Voila! we now have a big whole in the wall. Okay, so I had to do a little drywall repair before moving on to the built ins and I had the electrician come and add two more outlets for the TV and other accessories.
I am handy and I am great at trim work but I had never done built ins before. I read several articles and books on the subject but some got way too involved with fancy joining techniques so I decided to improvise a bit. I knew I would be painting the shelves so I could hide any nail heads and screws with wood filler as needed so construction would be a little forgiving . I built these built ins using, the big saw at Lowes, my large miter saw, a drill, and a nail gun (optional if you can use a hammer). No routers or biscuit joiners, just the basics. .

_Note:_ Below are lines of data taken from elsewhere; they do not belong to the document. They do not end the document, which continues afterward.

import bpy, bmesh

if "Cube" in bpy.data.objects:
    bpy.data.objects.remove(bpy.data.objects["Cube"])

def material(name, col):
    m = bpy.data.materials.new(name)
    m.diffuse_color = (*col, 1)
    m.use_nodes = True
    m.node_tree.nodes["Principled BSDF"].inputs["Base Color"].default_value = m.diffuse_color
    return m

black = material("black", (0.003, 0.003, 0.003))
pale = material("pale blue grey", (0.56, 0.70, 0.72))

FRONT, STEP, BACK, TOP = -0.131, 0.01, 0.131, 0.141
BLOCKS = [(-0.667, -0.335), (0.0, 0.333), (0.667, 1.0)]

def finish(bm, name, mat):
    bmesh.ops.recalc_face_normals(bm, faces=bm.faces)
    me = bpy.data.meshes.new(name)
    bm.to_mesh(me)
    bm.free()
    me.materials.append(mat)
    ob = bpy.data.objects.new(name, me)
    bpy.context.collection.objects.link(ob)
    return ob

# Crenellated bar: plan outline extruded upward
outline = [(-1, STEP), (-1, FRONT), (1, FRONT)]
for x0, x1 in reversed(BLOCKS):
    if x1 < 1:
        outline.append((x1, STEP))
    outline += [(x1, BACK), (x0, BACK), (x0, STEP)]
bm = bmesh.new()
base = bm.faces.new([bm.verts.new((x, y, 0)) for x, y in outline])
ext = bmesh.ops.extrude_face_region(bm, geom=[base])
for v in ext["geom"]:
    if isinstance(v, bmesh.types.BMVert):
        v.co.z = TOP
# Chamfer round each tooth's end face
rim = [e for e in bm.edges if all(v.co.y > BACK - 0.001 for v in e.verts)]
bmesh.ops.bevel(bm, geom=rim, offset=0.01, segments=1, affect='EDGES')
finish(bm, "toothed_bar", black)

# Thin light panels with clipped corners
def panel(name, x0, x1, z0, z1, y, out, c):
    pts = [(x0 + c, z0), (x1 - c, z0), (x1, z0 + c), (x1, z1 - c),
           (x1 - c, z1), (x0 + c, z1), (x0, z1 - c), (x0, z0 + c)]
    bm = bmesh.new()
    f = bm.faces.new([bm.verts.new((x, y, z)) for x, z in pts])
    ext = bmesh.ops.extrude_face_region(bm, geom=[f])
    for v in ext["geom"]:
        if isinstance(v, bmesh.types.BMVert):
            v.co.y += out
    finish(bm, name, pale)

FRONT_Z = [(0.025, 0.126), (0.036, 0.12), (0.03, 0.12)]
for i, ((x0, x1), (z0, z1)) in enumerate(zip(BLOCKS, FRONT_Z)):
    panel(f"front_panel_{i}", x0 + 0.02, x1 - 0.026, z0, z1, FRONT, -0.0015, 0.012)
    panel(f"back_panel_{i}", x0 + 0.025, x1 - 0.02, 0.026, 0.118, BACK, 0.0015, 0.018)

I built three pretty basic shelves out of 3/4″ plywood sheets I had cut down into 12″ planks at Lowes. They say they charge for each additional cut but usually if you are nice they will do the cuts for free. You can cut the plywood down yourself if you have a table saw but I am a girl that doesn’t like to ask for help, so I like to get the wood down to manageable pieces before I leave the store. This also helps if you don’t have a large car.

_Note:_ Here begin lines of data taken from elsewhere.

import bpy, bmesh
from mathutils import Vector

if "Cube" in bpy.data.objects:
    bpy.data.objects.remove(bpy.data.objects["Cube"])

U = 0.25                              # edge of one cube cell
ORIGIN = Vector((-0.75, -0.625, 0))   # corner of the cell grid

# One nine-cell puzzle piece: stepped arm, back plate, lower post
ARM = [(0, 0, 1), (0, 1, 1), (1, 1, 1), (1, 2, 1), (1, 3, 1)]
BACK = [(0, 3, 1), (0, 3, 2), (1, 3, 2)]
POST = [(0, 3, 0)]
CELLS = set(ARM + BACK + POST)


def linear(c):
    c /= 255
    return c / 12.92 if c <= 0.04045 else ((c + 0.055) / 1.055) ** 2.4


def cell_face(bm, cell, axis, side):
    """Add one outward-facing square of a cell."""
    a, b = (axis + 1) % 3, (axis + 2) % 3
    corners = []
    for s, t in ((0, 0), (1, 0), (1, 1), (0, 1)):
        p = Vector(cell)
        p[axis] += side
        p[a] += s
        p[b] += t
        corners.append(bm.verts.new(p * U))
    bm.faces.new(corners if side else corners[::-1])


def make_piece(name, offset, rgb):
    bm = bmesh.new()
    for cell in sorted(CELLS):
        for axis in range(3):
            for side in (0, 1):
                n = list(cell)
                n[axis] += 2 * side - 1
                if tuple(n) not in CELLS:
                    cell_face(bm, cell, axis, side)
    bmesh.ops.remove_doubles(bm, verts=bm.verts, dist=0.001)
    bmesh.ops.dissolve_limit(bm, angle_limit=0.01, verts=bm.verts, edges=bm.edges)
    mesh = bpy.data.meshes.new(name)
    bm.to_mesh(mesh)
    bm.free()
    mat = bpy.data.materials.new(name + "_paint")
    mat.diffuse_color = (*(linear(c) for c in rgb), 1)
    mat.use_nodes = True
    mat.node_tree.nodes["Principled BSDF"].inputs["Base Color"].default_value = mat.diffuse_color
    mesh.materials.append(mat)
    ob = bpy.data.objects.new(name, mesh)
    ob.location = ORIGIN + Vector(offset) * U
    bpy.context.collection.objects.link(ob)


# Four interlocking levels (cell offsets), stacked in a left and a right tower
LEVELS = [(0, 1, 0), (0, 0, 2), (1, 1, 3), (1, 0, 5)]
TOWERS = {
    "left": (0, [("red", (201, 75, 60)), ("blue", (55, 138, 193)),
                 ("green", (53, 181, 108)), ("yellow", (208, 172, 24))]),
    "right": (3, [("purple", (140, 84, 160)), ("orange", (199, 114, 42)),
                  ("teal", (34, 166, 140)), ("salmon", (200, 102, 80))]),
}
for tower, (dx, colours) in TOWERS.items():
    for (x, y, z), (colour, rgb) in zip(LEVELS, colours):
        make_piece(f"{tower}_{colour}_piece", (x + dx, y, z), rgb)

To begin I screwed the shelves in from the sides setting any screws,or using the nail gun in areas that would show so I could fill them. (Only one side onfar left shelf is actually exposed.) I placed the first shelf up from the bottom so it would level with the top of my base trim and the top shelf down just enough to line up with the bottom of my upper trim (some pre-planning involved here.) If you have any specific items you would like to be housed by your built ins use them to determine your other shelf heights. I tried to line up as many shelves as possible to keep it looking neat. I used bead board for the backs to add stability. For the top I used the same 12″ plywood planks wrapped with a banding of finish quality 1x3s, along the front and exposed sides, mitered at the corner . This gives the illusion of a solid wood top and adds enough depth so that the top extends past the trim. All the trim other other then the moldings just below the top are basic, flat, finish quality 1xs added to the front of the shelves to give the allusion of thickness and as a baseboard. If you have more decorative baseboards already in your room you will wan to try to match them so your built ins look original. The mantel I framed in 2x4s and also covered in 1xs. Below is a photo of the shelves all roughed out.

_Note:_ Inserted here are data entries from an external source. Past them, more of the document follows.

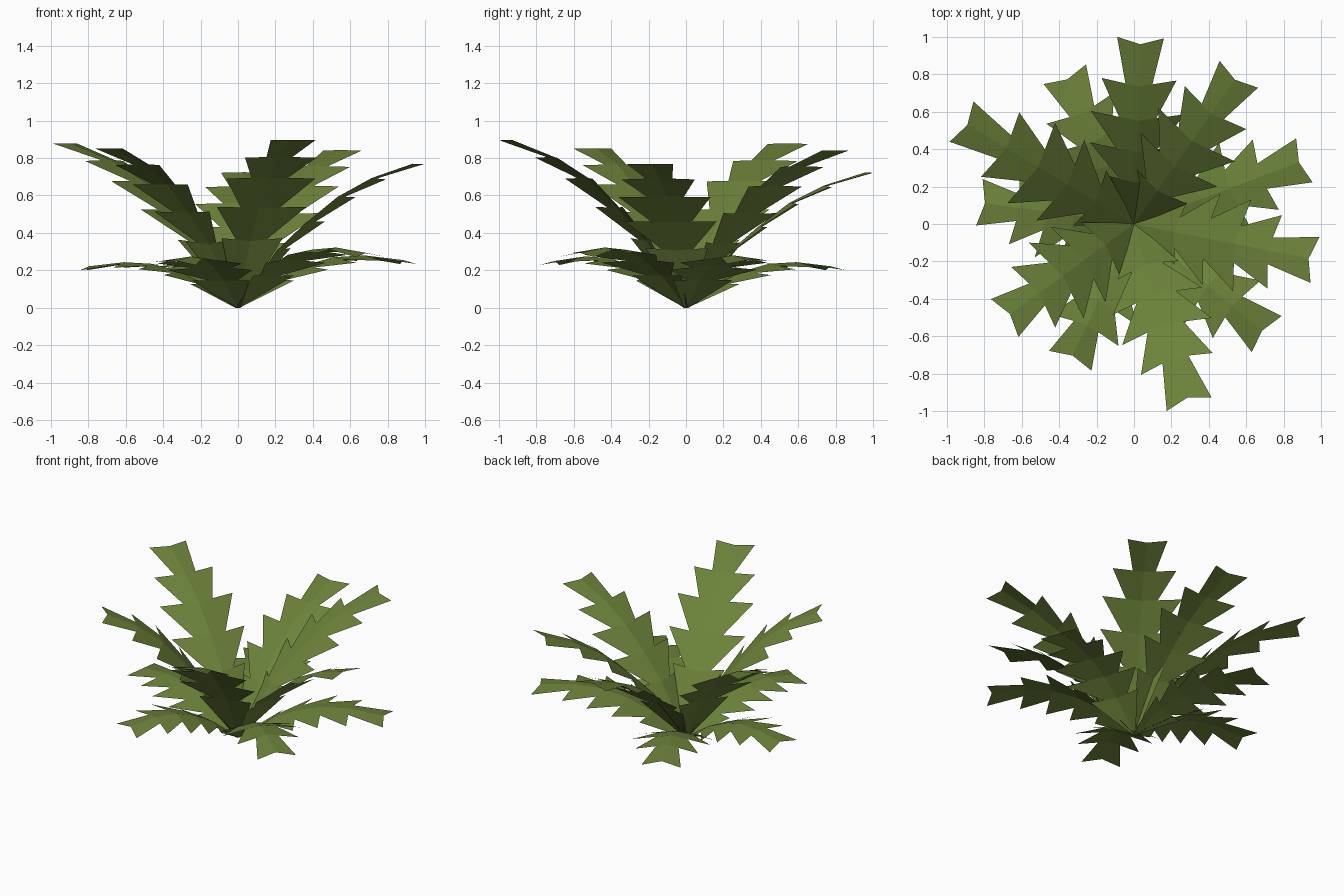
import bpy, bmesh, math
from mathutils import Vector

if "Cube" in bpy.data.objects:
    bpy.data.objects.remove(bpy.data.objects["Cube"])

green = bpy.data.materials.new("leaf green")
green.diffuse_color = (0.15, 0.225, 0.042, 1)
green.use_nodes = True
green.node_tree.nodes["Principled BSDF"].inputs["Base Color"].default_value = green.diffuse_color

# Rows along a frond: fraction of length, half width of teeth, neck ratio
RUN = [0, 0.23, 0.40, 0.575, 0.765, 1.0]
WIDE = [0.012, 0.17, 0.25, 0.25, 0.2, 0.125]
NECK = [1, 0.5, 0.44, 0.40, 0.36, 1]
UPPER_Z = [0, 0.36, 0.54, 0.70, 0.815, 0.905]
LOWER_Z = [0, 0.15, 0.225, 0.27, 0.28, 0.255]
SWEEP = 0.033


def frond(name, angle, reach, lift, heights, droop):
    """Ridged leaf of stacked flaring segments that arches outwards."""
    a = math.radians(angle)
    out = Vector((math.cos(a), math.sin(a), 0))
    side = Vector((-math.sin(a), math.cos(a), 0))
    up = Vector((0, 0, 1))
    length = reach - 0.03
    rib = [out * (r * length) + up * (z * lift) for r, z in zip(RUN, heights)]
    bm = bmesh.new()
    mid = [bm.verts.new(p) for p in rib]
    for s in (-1, 1):
        tips, necks = [], []
        for i, p in enumerate(rib):
            t = (rib[min(i + 1, 5)] - rib[max(i - 1, 0)]).normalized()
            n = t.cross(side)
            if n.z < 0:
                n = -n
            # tooth corner: swept forwards and folded down from the rib
            off = side * (s * WIDE[i]) - n * (droop * WIDE[i])
            if i:
                off += t * SWEEP
            tips.append(p + off)
            necks.append(p + off * NECK[i])
        for i in range(5):
            f = [mid[i], bm.verts.new(necks[i]), bm.verts.new(tips[i + 1]), mid[i + 1]]
            bm.faces.new(f if s < 0 else f[::-1])
    me = bpy.data.meshes.new(name)
    bm.to_mesh(me)
    bm.free()
    me.materials.append(green)
    ob = bpy.data.objects.new(name, me)
    bpy.context.collection.objects.link(ob)


# Tall upper fronds: angle, reach, height factor
for k, (a, r, h) in enumerate([(88, 0.99, 0.80), (55, 0.97, 0.93), (149.3, 1.065, 0.97),
                               (-144, 0.848, 0.94), (-73, 1.0, 0.99), (-11.2, 0.98, 0.85)]):
    frond(f"upper_frond_{k + 1}", a, r, h, UPPER_Z, 0.11)

# Low spreading fronds
for k, (a, r, h) in enumerate([(20.5, 0.97, 1.0), (-39.7, 0.92, 1.15), (-115, 0.805, 0.98),
                               (172, 0.833, 0.87), (114.8, 0.88, 0.87)]):
    frond(f"lower_frond_{k + 1}", a, r, h, LOWER_Z, 0.14)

I painted the walls (Olympic – Fisherman’s Net), tiled around the fireplace with slate mosaic tiles, and laid bamboo floor. Lots and lots of hard work later I finally get to the fun part. Putting the room back together again and accessorizing. The television and components fit perfectly no wires showing! All the books fit, and yes I followed my own advice and arranged them by color. I would say the project was a success. We have since moved to Germany and away from my beautiful built ins but we still own the house so with any luck we will meet again.